In many ways, a condominium and a townhome are very similar. Townhomes generally share a wall or two with a neighboring townhome owner, but each owner has their own entrance. Similarly, condos also share walls and can look indistinguishable to most types of townhomes or apartment buildings. One difference that we sometimes see between a condominium and a townhome, however, has to do with the land on which they sit. In the case of a townhome, the tenant will often own the land and the townhome (but not always). Many times, in the case of a condo, the tenant owns from the sheetrock inward, but the developer or property owner owns the land on which the condominium sits. But when it comes down to it, the difference isn’t visible to the naked eye, as the difference really lies in the legal description. The common misconception is that these are architectural styles when in fact they’re types of ownership. 
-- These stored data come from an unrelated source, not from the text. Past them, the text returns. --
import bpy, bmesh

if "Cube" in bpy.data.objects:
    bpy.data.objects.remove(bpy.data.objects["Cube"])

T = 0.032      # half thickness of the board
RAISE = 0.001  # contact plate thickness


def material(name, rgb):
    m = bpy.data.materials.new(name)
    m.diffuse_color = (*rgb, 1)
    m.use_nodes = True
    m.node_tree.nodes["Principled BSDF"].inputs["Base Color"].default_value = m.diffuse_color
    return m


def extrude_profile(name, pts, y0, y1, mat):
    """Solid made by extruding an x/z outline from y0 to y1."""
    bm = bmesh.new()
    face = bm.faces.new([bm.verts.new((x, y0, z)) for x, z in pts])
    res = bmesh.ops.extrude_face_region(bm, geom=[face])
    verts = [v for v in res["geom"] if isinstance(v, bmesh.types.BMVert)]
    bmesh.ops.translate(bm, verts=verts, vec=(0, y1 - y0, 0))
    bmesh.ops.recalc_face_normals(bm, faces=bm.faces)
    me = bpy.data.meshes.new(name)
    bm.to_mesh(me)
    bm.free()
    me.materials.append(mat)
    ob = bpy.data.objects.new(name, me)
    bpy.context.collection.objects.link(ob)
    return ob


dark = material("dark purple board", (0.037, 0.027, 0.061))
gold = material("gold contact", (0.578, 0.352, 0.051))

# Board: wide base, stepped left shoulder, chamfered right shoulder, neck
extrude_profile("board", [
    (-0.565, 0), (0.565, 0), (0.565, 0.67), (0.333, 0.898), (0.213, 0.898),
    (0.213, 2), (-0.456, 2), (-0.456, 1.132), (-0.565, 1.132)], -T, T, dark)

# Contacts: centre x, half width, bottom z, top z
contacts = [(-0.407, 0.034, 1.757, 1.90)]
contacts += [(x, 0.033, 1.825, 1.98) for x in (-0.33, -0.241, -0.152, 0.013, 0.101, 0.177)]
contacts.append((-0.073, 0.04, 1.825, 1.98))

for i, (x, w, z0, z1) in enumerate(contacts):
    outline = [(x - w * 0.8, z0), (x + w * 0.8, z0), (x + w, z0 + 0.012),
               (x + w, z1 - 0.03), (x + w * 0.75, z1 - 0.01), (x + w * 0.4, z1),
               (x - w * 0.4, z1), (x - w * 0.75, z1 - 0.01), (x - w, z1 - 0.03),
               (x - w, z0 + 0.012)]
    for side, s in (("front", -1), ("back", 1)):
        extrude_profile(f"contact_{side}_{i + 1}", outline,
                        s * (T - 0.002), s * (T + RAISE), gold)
Herein lies a challenge that we can sometimes see with condos. Because the land is not owned by the tenant, it may be slightly more difficult to find financing for a condo. Additionally, the condominium may have a homeowners’ association (HOA). HOA fees cover the external expenses of lawn care, snow removal, exterior maintenance and other aspects of exterior care, which will add to your monthly mortgage. HOAs are not isolated to condominiums, though. There are neighborhoods of single family homes and townhomes with HOAs as well, so don’t let that be a deterrent. 

Knowing the differences between a condominium, townhome, and single family home is the first step toward making the right decision for your situation. Understanding the differences in resale is an important second step. Selling any of the three types of properties truly depends on the market. During a slower market, condos and townhomes may be harder to sell. Just like owning and buying a unique single family home limits the number of buyers interested in the property, condos and townhomes attract a smaller pool of potential buyers; the key is finding the right one. Often condos and townhouses are appealing to buyers who do not have time or interest in managing the exterior care of a property.

Regardless of property-type, resale is always a case-by-case situation. A well-kept property that is priced appropriately is consistently going to attract more interest than one that has not been maintained or is priced too high.This is true of single family homes, condominiums, or townhomes. Each choice you make when purchasing property changes the potential pool of buyers for future resale. For the right person, however, your home may be just the one for them.